On Wednesday, January 26, the Permanent Mission of Switzerland, the United Nations Office for the Coordination of Humanitarian Affairs (OCHA), the International Committee of the Red Cross (ICRC), and Center for Civilians in Conflict (CIVIC) convened a high-level virtual roundtable to share good practices in and discuss challenges to implementing protection of civilians (POC) policies and mechanisms at the national level.
The event followed the January 25th UN Security Council open debate on the protection of civilians during armed conflict in urban settings. The conversations during the virtual event echoed observations made during the Council debate regarding the lack of respect for international humanitarian law (IHL) by parties to armed conflict and the devastating consequences inflicted upon civilians, critical civilian infrastructure, and essential services as a result of conflicts, especially when fought in urban environments with explosive weapons.

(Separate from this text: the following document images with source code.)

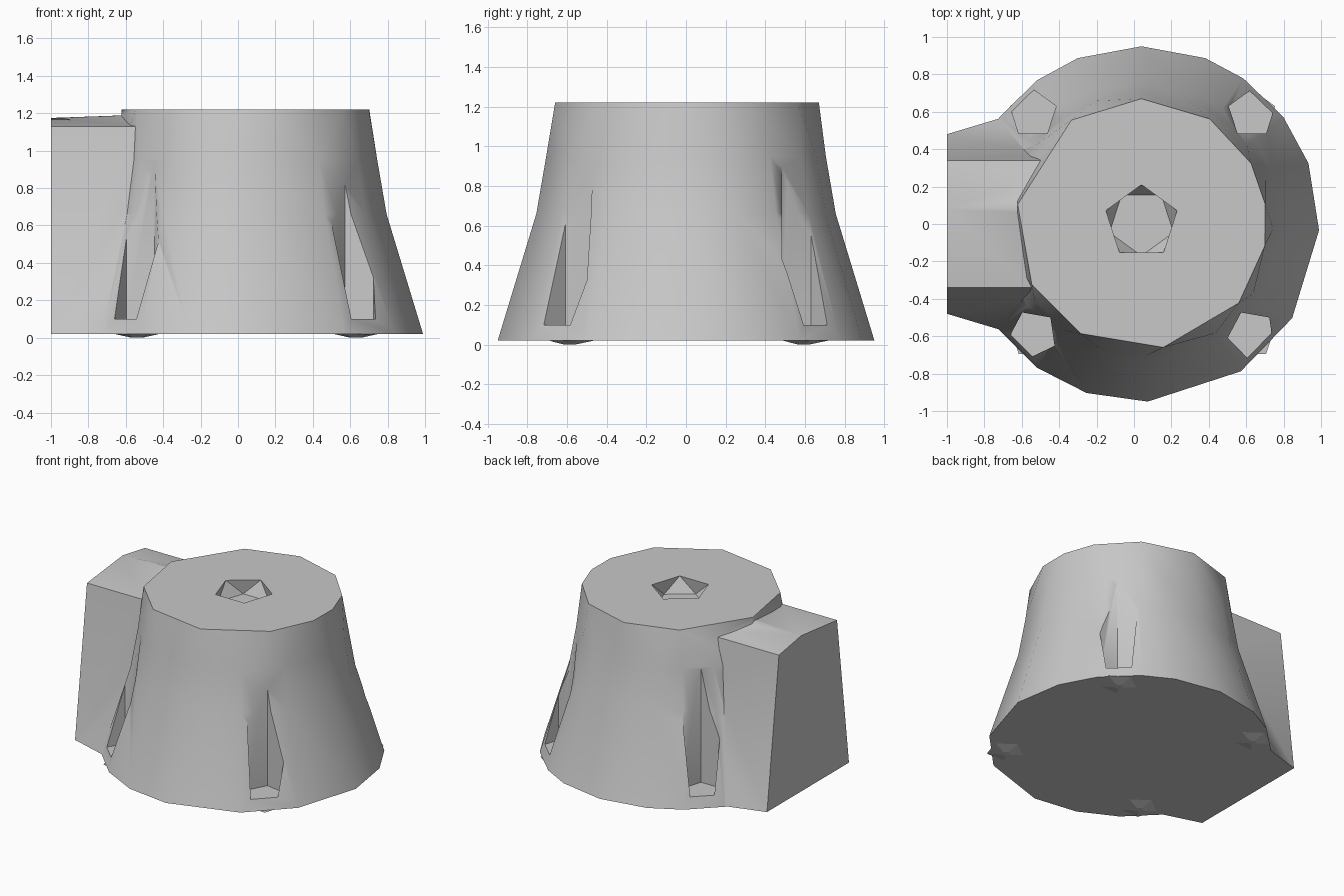
import bpy, bmesh
from math import radians, cos, sin

cube = bpy.data.objects.get("Cube")
if cube:
    bpy.data.objects.remove(cube)

grey = bpy.data.materials.new("plain grey")
grey.use_nodes = True
tone = (0.58, 0.58, 0.58, 1)
grey.diffuse_color = tone
grey.node_tree.nodes["Principled BSDF"].inputs["Base Color"].default_value = tone


def finish(name, bm):
    bmesh.ops.recalc_face_normals(bm, faces=bm.faces)
    mesh = bpy.data.meshes.new(name)
    bm.to_mesh(mesh)
    bm.free()
    mesh.materials.append(grey)
    obj = bpy.data.objects.new(name, mesh)
    bpy.context.collection.objects.link(obj)
    return obj


def loft(name, centre, rings):
    """Closed solid through rings of (radius, height, sorted angles)."""
    bm = bmesh.new()
    loops = []
    for radius, z, angles in rings:
        verts = [bm.verts.new((centre[0] + radius * cos(radians(a)),
                               centre[1] + radius * sin(radians(a)), z)) for a in angles]
        loops.append((verts, list(angles) + [angles[0] + 360]))
    for (a, aa), (b, ba) in zip(loops, loops[1:]):
        i = j = 0
        n, m = len(a), len(b)
        while i < n or j < m:
            if j == m or (i < n and aa[i + 1] <= ba[j + 1]):
                bm.faces.new((a[i % n], a[(i + 1) % n], b[j % m]))
                i += 1
            else:
                bm.faces.new((a[i % n], b[(j + 1) % m], b[j % m]))
                j += 1
    bm.faces.new(loops[0][0][::-1])
    bm.faces.new(loops[-1][0])
    return finish(name, bm)


def combine(target, tool, operation):
    tool.hide_render = True
    mod = target.modifiers.new(operation, 'BOOLEAN')
    mod.operation = operation
    mod.solver = 'EXACT'
    mod.object = tool
    bpy.context.view_layer.objects.active = target
    bpy.ops.object.modifier_apply(modifier=mod.name)
    bpy.data.objects.remove(tool)


def pentagon(start):
    return [start + 72 * k for k in range(5)]


# Tapered, flared body
foot = [-2, 20, 37, 55, 69, 90, 111, 126, 143, 162, 198, 216, 234, 252, 272, 304, 328]
rim = [-10, 9, 29, 57, 90, 124, 171, 209, 241, 280, 321]
body = loft("body", (0.04, 0), [(0.95, 0.02, foot), (0.755, 0.66, foot),
                                (0.705, 0.95, foot), (0.67, 1.22, rim)])

# Side block with a low off-centre ridge
bm = bmesh.new()
ends = []
for x, base, ridge in ((-1, 0.48, 1.175), (-0.3, 0.69, 1.2)):
    section = [(-base, 0.021), (-0.34, 1.13), (0.08, ridge), (0.34, 1.13), (base, 0.021)]
    ends.append([bm.verts.new((x, y, z)) for y, z in section])
for end in ends:
    bm.faces.new(end)
for k in range(5):
    n = (k + 1) % 5
    bm.faces.new((ends[0][k], ends[0][n], ends[1][n], ends[1][k]))
bmesh.ops.triangulate(bm, faces=[f for f in bm.faces if len(f.verts) == 4])
combine(body, finish("side_block", bm), 'UNION')

# Corner notches cut into the flare
corners = [(sx * 0.585 + 0.045, sy * 0.59) for sx in (-1, 1) for sy in (-1, 1)]
for x, y in corners:
    turn = pentagon(90 if y > 0 else -100)
    combine(body, loft("notch_cutter", (x, y), [(0.13, 0.1, turn), (0.13, 1.1, turn)]),
            'DIFFERENCE')

# Twisted five-sided socket in the top
combine(body, loft("socket_cutter", (0.04, 0.01),
                   [(0.18, 1.11, pentagon(54)), (0.2, 1.22, pentagon(90)),
                    (0.2, 1.4, pentagon(90))]), 'DIFFERENCE')

# Smooth flanks, sharp cut edges
bpy.ops.object.select_all(action='DESELECT')
body.select_set(True)
bpy.context.view_layer.objects.active = body
bpy.ops.object.shade_smooth_by_angle(angle=radians(45))

# Shallow swellings under the base
for x, y in corners:
    loft("base_pad", (x, y), [(0.03, 0, pentagon(90)), (0.13, 0.021, pentagon(90))])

Attendees heard practical examples of implementing POC at the national level. For example, Switzerland developed a national strategy on civilian protection (2007) and published its voluntary report on national implementation of IHL (2020). Cote d’Ivoire created a National Inter-ministerial Commission to ensure compliance with IHL, and Uruguay prioritizes training peacekeepers on protection of civilians, including with a focus on child protection and gender.
Panelists shared effective approaches in strengthening POC at the national level. For example, protection of civilians should be communicated in ways that draw on the voices of civilians and communities who live under threat and are best placed to identify challenges facing them. To strengthen national ownership and adherence to obligations, actions should be tailored to relevant professional and cultural contexts. These measures should aim to bring about systemic changes, from the institutional to the societal level. This includes working with the different branches of government and state military forces, as well as non-state armed groups and other actors that may have an influence over them, in a constant effort to foster respect for the rules of war. It also involves embedding the basic principles of IHL into the DNA of all members of armed forces and armed groups through an integration model.
Speakers highlighted the critical requirement of political courage and leadership as a key factor in elevating POC at the national level and discussed some innovative approaches and practical mechanisms that can make protection of civilians a reality. They also raised the importance of partnerships and the role of UN and civil society in supporting Member States to uphold their primary responsibilities for protecting civilians, including by partnering to develop, implement, and monitor national POC policies, and cultivating the required political will to prioritize POC within all branches and levels of national governments.
The event is part of an ongoing dialogue on POC, meant to catalyze thinking and action on effective, practical, and inclusive approaches to the protection of civilians at the national level. The discussions will continue, including during the 2022 POC Week, due to be held in May.